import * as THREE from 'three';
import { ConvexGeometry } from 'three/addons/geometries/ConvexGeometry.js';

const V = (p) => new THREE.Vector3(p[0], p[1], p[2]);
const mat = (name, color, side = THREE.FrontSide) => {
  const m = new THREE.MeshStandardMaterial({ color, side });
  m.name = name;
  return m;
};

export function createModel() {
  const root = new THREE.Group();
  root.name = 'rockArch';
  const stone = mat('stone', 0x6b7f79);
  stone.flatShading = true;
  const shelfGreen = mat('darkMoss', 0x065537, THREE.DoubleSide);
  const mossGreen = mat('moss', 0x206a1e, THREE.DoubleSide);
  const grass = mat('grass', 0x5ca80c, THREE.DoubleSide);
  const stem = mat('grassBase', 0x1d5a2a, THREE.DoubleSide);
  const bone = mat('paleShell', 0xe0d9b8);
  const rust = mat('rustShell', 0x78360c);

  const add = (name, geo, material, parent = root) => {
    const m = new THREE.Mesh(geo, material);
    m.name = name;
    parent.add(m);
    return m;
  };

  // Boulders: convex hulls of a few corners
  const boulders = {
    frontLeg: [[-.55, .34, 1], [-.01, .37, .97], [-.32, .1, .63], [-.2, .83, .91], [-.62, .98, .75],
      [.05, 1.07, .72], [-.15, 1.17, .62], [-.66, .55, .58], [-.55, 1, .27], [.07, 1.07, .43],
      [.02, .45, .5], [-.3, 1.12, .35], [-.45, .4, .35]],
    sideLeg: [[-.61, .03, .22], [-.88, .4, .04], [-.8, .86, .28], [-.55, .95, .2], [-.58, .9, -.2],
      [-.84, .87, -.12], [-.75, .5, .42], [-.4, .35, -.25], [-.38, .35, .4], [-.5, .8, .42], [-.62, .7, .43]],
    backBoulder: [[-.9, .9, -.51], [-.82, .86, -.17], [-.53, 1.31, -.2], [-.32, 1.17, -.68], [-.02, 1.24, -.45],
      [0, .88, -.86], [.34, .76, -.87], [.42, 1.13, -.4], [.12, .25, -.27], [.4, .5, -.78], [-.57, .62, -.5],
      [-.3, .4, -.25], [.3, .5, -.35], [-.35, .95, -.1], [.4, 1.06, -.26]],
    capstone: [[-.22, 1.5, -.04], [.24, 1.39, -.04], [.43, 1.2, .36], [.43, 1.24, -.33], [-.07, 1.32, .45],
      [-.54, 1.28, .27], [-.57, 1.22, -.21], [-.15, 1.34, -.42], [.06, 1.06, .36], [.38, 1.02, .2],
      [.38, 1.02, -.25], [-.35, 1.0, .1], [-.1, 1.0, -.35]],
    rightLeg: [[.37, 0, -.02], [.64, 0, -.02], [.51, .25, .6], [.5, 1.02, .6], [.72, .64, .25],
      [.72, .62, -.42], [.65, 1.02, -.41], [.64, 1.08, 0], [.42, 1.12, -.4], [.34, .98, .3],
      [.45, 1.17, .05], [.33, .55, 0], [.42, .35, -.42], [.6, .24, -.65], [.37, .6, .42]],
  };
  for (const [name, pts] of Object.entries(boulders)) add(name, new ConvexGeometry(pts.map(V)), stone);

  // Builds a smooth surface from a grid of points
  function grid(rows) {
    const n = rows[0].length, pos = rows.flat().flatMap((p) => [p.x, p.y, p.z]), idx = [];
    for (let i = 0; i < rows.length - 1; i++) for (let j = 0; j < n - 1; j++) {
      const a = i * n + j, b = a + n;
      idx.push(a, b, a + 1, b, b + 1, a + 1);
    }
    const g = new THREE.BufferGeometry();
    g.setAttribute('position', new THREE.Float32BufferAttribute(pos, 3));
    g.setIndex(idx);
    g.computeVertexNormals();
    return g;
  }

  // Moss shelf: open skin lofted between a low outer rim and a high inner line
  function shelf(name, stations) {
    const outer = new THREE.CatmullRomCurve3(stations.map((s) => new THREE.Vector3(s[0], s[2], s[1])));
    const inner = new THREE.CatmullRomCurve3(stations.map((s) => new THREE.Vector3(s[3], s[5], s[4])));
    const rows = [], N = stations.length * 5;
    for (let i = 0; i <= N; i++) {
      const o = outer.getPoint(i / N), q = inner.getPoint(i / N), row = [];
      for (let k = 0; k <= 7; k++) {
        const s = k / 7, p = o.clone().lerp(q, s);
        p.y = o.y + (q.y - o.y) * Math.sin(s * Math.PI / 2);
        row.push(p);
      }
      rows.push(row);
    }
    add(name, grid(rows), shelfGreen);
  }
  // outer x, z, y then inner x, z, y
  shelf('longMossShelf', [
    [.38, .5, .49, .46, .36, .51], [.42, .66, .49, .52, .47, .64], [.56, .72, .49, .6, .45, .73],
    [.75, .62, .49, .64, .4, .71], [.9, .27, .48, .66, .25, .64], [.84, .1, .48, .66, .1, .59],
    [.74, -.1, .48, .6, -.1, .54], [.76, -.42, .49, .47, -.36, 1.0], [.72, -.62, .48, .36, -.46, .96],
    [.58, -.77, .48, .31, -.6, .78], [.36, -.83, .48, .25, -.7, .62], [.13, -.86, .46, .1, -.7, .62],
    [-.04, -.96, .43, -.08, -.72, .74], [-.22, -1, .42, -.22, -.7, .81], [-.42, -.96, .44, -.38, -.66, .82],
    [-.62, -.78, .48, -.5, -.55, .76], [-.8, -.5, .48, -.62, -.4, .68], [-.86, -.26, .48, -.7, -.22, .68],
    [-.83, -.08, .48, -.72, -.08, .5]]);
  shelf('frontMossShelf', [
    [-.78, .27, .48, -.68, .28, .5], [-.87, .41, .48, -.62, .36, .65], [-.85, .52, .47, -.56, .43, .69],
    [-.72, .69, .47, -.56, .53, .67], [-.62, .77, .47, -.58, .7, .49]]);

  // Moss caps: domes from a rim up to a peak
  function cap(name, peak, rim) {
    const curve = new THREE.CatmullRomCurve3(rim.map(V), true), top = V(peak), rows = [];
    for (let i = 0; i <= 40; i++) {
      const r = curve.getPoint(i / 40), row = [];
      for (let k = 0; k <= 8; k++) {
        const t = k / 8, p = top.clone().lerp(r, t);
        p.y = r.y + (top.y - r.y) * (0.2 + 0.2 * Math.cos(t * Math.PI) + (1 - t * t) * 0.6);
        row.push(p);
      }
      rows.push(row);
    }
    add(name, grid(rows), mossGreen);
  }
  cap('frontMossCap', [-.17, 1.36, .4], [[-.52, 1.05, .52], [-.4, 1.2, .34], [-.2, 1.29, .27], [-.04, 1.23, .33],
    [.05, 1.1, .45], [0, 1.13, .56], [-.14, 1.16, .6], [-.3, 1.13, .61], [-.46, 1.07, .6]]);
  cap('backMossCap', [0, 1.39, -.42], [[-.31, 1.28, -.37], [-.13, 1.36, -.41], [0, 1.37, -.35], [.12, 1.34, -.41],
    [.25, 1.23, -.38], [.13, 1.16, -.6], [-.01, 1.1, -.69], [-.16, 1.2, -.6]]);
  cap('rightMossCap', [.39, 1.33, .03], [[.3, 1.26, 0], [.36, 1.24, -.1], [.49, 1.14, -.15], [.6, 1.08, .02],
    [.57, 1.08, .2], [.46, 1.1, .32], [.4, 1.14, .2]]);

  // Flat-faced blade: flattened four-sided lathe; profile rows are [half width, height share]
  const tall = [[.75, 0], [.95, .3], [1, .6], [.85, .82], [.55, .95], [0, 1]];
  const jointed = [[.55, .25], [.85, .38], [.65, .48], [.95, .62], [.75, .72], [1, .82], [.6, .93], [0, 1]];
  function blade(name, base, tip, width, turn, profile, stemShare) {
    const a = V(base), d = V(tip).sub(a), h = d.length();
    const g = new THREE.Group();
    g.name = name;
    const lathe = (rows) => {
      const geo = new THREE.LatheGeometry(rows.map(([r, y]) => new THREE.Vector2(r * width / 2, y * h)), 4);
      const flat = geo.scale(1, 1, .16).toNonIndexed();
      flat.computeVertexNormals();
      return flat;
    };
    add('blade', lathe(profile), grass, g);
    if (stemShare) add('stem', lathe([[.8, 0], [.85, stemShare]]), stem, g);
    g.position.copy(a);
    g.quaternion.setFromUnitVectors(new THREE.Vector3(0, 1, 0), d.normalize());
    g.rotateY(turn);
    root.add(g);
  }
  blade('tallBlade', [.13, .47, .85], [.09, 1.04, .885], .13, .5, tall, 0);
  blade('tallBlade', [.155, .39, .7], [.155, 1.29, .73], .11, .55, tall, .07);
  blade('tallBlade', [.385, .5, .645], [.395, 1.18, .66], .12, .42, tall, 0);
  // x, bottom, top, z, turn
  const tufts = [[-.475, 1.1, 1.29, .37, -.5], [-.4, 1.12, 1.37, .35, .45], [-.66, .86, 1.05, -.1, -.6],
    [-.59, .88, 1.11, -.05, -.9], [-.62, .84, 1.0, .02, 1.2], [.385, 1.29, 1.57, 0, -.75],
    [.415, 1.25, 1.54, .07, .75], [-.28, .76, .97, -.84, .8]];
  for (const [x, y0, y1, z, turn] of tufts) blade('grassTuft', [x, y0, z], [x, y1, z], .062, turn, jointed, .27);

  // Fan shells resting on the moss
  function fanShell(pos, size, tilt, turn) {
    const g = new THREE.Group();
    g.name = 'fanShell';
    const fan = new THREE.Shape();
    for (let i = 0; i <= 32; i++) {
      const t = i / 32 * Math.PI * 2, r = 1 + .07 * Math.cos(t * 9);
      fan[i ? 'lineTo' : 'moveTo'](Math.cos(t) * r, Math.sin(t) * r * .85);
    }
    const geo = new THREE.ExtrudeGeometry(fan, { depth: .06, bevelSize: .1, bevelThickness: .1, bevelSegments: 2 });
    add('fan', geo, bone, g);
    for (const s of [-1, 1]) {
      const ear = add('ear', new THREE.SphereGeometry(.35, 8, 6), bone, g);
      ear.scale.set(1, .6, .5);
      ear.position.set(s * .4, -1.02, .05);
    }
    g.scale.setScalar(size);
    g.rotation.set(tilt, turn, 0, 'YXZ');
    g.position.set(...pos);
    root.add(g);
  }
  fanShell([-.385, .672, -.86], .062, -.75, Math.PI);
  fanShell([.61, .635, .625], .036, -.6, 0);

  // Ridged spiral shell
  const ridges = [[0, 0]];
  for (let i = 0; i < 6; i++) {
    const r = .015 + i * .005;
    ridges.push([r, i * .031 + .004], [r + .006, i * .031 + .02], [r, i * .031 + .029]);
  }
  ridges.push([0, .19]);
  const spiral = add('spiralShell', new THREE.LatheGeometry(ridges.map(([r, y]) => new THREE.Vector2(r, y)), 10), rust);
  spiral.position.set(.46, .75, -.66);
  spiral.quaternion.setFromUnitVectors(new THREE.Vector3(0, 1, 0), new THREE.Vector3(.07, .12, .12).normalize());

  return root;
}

Task to complete:
List the lines of the records where "rows" occurs.

Response to the task:
  function grid(rows) {
    const n = rows[0].length, pos = rows.flat().flatMap((p) => [p.x, p.y, p.z]), idx = [];
    for (let i = 0; i < rows.length - 1; i++) for (let j = 0; j < n - 1; j++) {
    const rows = [], N = stations.length * 5;
      rows.push(row);
    add(name, grid(rows), shelfGreen);
    const curve = new THREE.CatmullRomCurve3(rim.map(V), true), top = V(peak), rows = [];
      rows.push(row);
    add(name, grid(rows), mossGreen);
  // Flat-faced blade: flattened four-sided lathe; profile rows are [half width, height share]
    const lathe = (rows) => {
      const geo = new THREE.LatheGeometry(rows.map(([r, y]) => new THREE.Vector2(r * width / 2, y * h)), 4);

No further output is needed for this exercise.